Late in the 19th century, recognising the need to improve its cultural base, Amsterdam held a competition to build itself a concert hall on a block of wasteland by an old canal outside the city. The winner, a student of the architect who had designed the Rijksmuseum, and who just happened to be on the judging panel, set off to Leipzig where its hall was recognised as the very best. Armed with measurements and ideas, he returned to Amsterdam where practicalities and others intervened, and with a shift here, a widening there, more of this and less of that, the Concetgebouw was eventually finished and opened in 1888.

Foresight, planning, and not the least a goodly dose of serendipity and luck, had given the world the justly famous Concertgebouw sound. It is astoundingly beautiful. But more on that later.

Today the canal had gone, the marshlands are a not particularly attractive urban park, bordering a stadium, with the Van Gogh Museum nearby and the Rijksmuseum on the edge of the old city. It deference to the design history, the new extension for public space, restaurant and bars, has a prow so the Rijskmuseum can be seen in the distance and the link acknowledged.

The main hall (there is an original small recital hall and a newer jazz room) is creamy white and gold with chandeliers and red upholstery . It seats around 2000. A narrow single pillar supported gallery runs around three sides with choir stalls /seating either side of the organ.

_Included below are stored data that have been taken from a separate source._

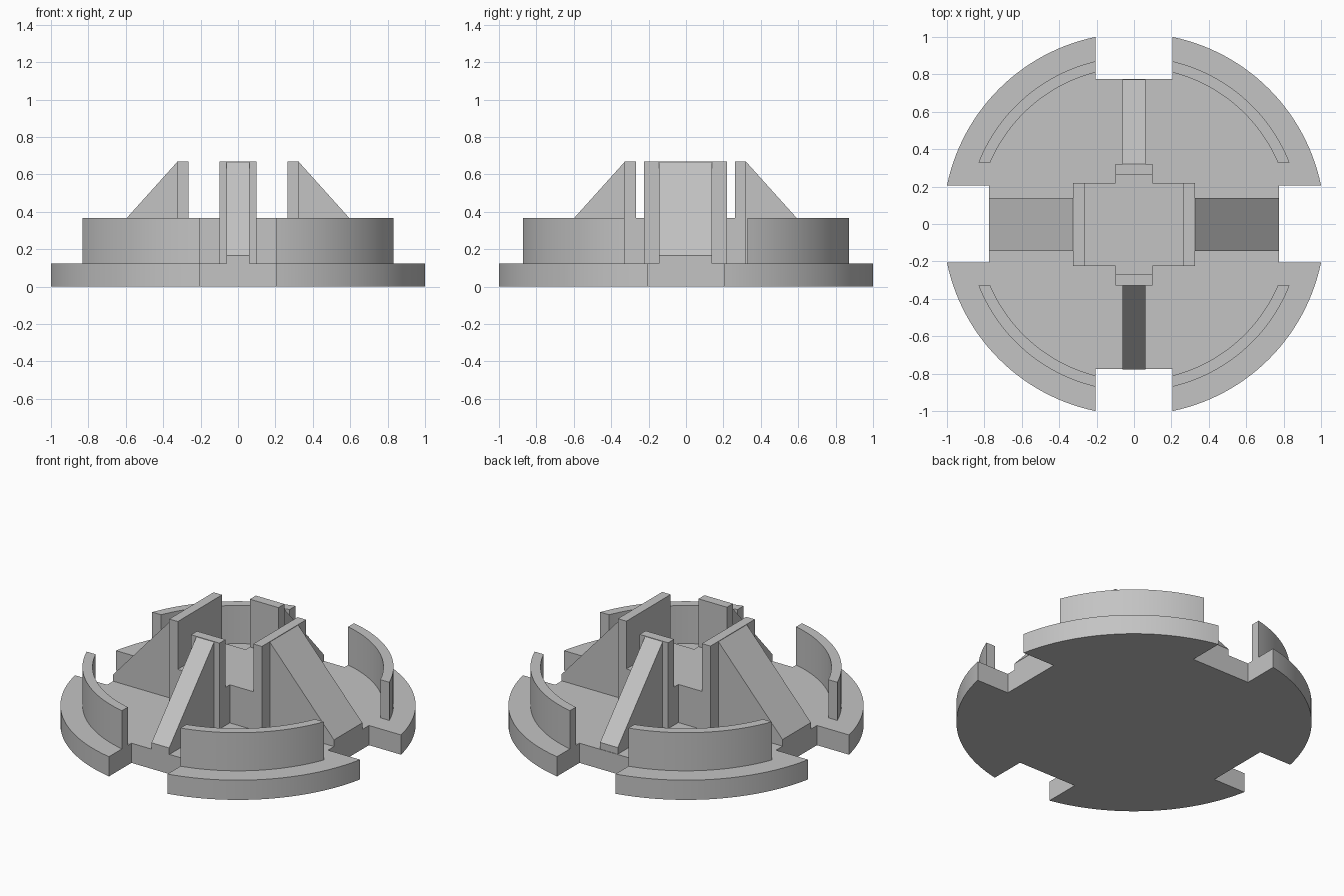
import bpy
import bmesh
from math import sin, cos, asin, acos, pi, radians
from mathutils import Matrix

if "Cube" in bpy.data.objects:
    bpy.data.objects.remove(bpy.data.objects["Cube"])

GREY = bpy.data.materials.new("light grey")
GREY.use_nodes = True
GREY.diffuse_color = (0.55, 0.55, 0.55, 1)
GREY.node_tree.nodes["Principled BSDF"].inputs["Base Color"].default_value = (0.55, 0.55, 0.55, 1)

BASE_TOP, RIM_TOP, PLATE_TOP = 0.125, 0.367, 0.67
SLOT, SLOT_DEPTH, RADIUS = 0.205, 0.775, 1.021
HUB_SHIFT = Matrix.Translation((0, -0.003, 0))


def prism(name, outline, low, high, matrix=Matrix()):
    """Extrude a flat outline from low to high, then place it."""
    bm = bmesh.new()
    face = bm.faces.new([bm.verts.new((x, y, low)) for x, y in outline])
    side = bmesh.ops.extrude_face_region(bm, geom=[face])["geom"]
    top = [v for v in side if isinstance(v, bmesh.types.BMVert)]
    bmesh.ops.translate(bm, verts=top, vec=(0, 0, high - low))
    bm.transform(matrix)
    bmesh.ops.recalc_face_normals(bm, faces=bm.faces)
    mesh = bpy.data.meshes.new(name)
    bm.to_mesh(mesh)
    bm.free()
    mesh.materials.append(GREY)
    obj = bpy.data.objects.new(name, mesh)
    bpy.context.collection.objects.link(obj)
    bpy.context.view_layer.objects.active = obj
    bpy.ops.object.select_all(action="DESELECT")
    obj.select_set(True)
    bpy.ops.object.shade_smooth_by_angle(angle=radians(25))
    return obj


def arc(radius, start, end, steps=28):
    angles = [start + (end - start) * i / steps for i in range(steps + 1)]
    return [(radius * cos(a), radius * sin(a)) for a in angles]


def rectangle(x0, x1, half):
    return [(x0, -half), (x1, -half), (x1, half), (x0, half)]


# Round base with four square slots
edge = asin(SLOT / RADIUS)
outline = []
for k in range(4):
    turn = k * pi / 2
    outline += arc(RADIUS, turn + edge, turn + pi / 2 - edge)
    for u, v in ((SLOT, SLOT_DEPTH), (-SLOT, SLOT_DEPTH)):
        outline.append((u * cos(turn) - v * sin(turn), u * sin(turn) + v * cos(turn)))
prism("slotted_base", outline, 0, BASE_TOP)

# Curved rim walls, trimmed straight at both ends
OUTER, INNER, TRIM = 0.894, 0.836, 0.328
wall = arc(OUTER, asin(TRIM / OUTER), acos(SLOT / OUTER))
wall += arc(INNER, acos(SLOT / INNER), asin(TRIM / INNER))
for sx, x_name in ((1, "left"), (-1, "right")):
    for sy, y_name in ((1, "back"), (-1, "front")):
        prism(f"rim_wall_{y_name}_{x_name}", [(sx * x, sy * y) for x, y in wall], BASE_TOP, RIM_TOP)

# Cross-shaped centre block
HX, HY, ARM, IN, OUT = 0.265, 0.222, 0.1, 0.265, 0.325
corner = [(HX, HY), (ARM, HY), (ARM, IN)]
cross = []
for sx, sy in ((1, 1), (-1, 1), (-1, -1), (1, -1)):
    part = [(sx * x, sy * y) for x, y in corner]
    cross += part if sx * sy > 0 else part[::-1]
prism("centre_block", cross, BASE_TOP, RIM_TOP, HUB_SHIFT)

# Upright plates with sloping ribs on the four sides
rib = [(OUT, BASE_TOP), (SLOT_DEPTH, BASE_TOP), (SLOT_DEPTH, 0.167), (OUT, PLATE_TOP - 0.003)]
sides = (("left", HY, 0.142), ("back", ARM, 0.062), ("right", HY, 0.142), ("front", ARM, 0.062))
stand_up = Matrix.Rotation(pi / 2, 4, "X")
for k, (side, plate_half, rib_half) in enumerate(sides):
    place = HUB_SHIFT @ Matrix.Rotation(k * pi / 2, 4, "Z")
    prism(f"{side}_plate", rectangle(IN, OUT, plate_half), BASE_TOP, PLATE_TOP, place)
    prism(f"{side}_rib", rib, -rib_half, rib_half, place @ stand_up)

It is much closer to a square than rectangular, and the concert platform is very much part of the place rather than at one end of it.

Red carpeted stairs from high up next to the organ are the stage entrance - a precipitous descent for instrument carrying soloists or ladies in big dresses.

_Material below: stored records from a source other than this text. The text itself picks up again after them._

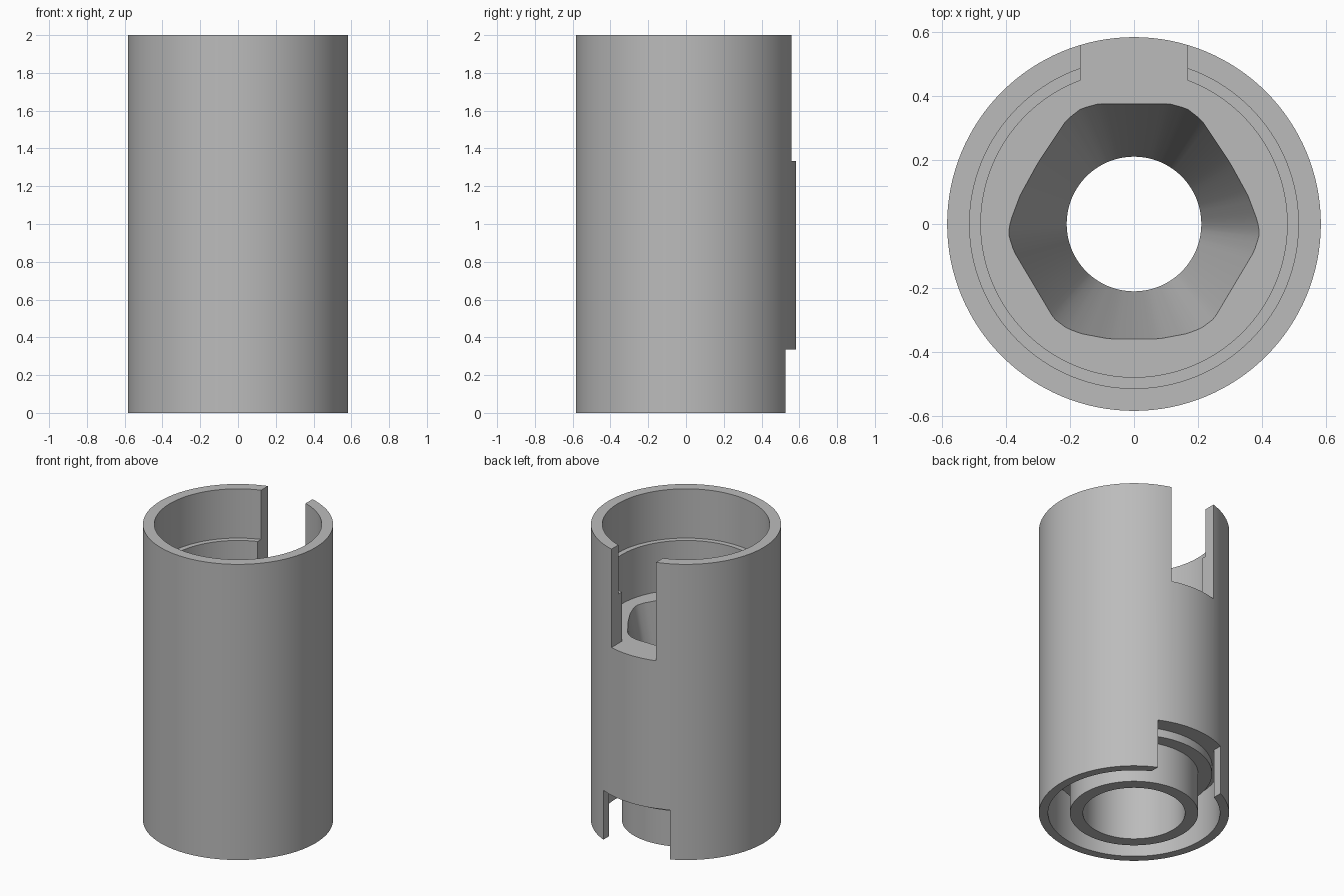
import bpy, bmesh, math
from mathutils import Vector

SIDES = 128
cube = bpy.data.objects.get("Cube")
if cube:
    bpy.data.objects.remove(cube, do_unlink=True)

grey = bpy.data.materials.new("plain_grey")
grey.use_nodes = True
colour = (0.5, 0.5, 0.5, 1)
grey.diffuse_color = colour
grey.node_tree.nodes["Principled BSDF"].inputs["Base Color"].default_value = colour


def add_object(name, bm):
    bmesh.ops.recalc_face_normals(bm, faces=bm.faces[:])
    mesh = bpy.data.meshes.new(name)
    bm.to_mesh(mesh)
    bm.free()
    mesh.materials.append(grey)
    obj = bpy.data.objects.new(name, mesh)
    bpy.context.collection.objects.link(obj)
    return obj


def circle(radius):
    return [Vector((radius * math.cos(2 * math.pi * i / SIDES),
                    radius * math.sin(2 * math.pi * i / SIDES))) for i in range(SIDES)]


def resample(outline):
    # Points where evenly spaced rays from the centre meet the outline
    points = []
    for ray in circle(1):
        for a, b in zip(outline, outline[1:] + outline[:1]):
            edge = b - a
            det = ray.cross(edge)
            if abs(det) < 1e-9:
                continue
            dist, along = a.cross(edge) / det, a.cross(ray) / det
            if dist > 0 and -1e-6 <= along <= 1 + 1e-6:
                points.append(ray * dist)
                break
    return points


def prism(name, outline, low, high):
    bm = bmesh.new()
    base = bm.faces.new([bm.verts.new((x, y, low)) for x, y in outline])
    top = bmesh.ops.extrude_face_region(bm, geom=[base])["geom"]
    verts = [v for v in top if isinstance(v, bmesh.types.BMVert)]
    bmesh.ops.translate(bm, verts=verts, vec=(0, 0, high - low))
    return add_object(name, bm)


# Rounded six-sided socket, mirrored across x
half = [(0.11, 0.375), (0.165, 0.36), (0.21, 0.325), (0.30, 0.19), (0.355, 0.09),
        (0.385, 0.01), (0.392, -0.03), (0.375, -0.085), (0.25, -0.295),
        (0.21, -0.325), (0.165, -0.342), (0.08, -0.358)]
socket = [Vector(p) for p in half] + [Vector((-x, y)) for x, y in reversed(half)]
socket.reverse()

# Closed loop of rings: outer wall, stepped top bore, socket, bottom bore, spigot, groove
FLOOR, GROOVE = 1.334, 0.335
rings = [(circle(r), z) for r, z in [
    (0.583, 0), (0.583, 2), (0.513, 2), (0.513, 1.667), (0.478, 1.667), (0.478, FLOOR)]]
rings.append((resample(socket), FLOOR))
rings += [(circle(r), z) for r, z in [
    (0.21, 0.5), (0.313, 0.5), (0.313, 0), (0.393, 0), (0.393, 0.28),
    (0.478, 0.28), (0.478, GROOVE), (0.527, GROOVE), (0.527, 0)]]

bm = bmesh.new()
loops = [[bm.verts.new((p.x, p.y, z)) for p in pts] for pts, z in rings]
for a, b in zip(loops, loops[1:] + loops[:1]):
    for i in range(SIDES):
        j = (i + 1) % SIDES
        bm.faces.new((a[i], a[j], b[j], b[i]))
body = add_object("sleeve_body", bm)

# Back slots: a straight one at the top, one through the skirt only at the bottom
top_w, low_w = 0.167, 0.25
top_cut = prism("top_slot_cutter",
                [(-top_w, 0.42), (top_w, 0.42), (top_w, 0.7), (-top_w, 0.7)], FLOOR, 2.1)
arc = [(x, math.sqrt(0.5 ** 2 - x * x)) for x in [low_w * (i / 8 - 1) for i in range(17)]]
low_cut = prism("bottom_slot_cutter", arc + [(low_w, 0.7), (-low_w, 0.7)], -0.1, GROOVE)

bpy.context.view_layer.objects.active = body
body.select_set(True)
for cutter in (top_cut, low_cut):
    cutter.hide_render = True
    mod = body.modifiers.new(cutter.name, "BOOLEAN")
    mod.operation, mod.solver, mod.object = "DIFFERENCE", "EXACT", cutter
    bpy.ops.object.modifier_apply(modifier=mod.name)
    bpy.data.objects.remove(cutter, do_unlink=True)
bpy.ops.object.shade_smooth_by_angle(angle=math.radians(30))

We were on a tour during rehearsals for a Messiah. Here we are in the roof, where an effervescent tour guide is demonstrating how good the air recirculation is.

The Concertgebouw website with a virtual tour is here.

1 comment:

Jim Thompson said...

Thanks so much for the informative post. I listened to a YouTube video of a concert staged in the Concertgabouw and was fascinated by both the audio and visual ambiance of the hall.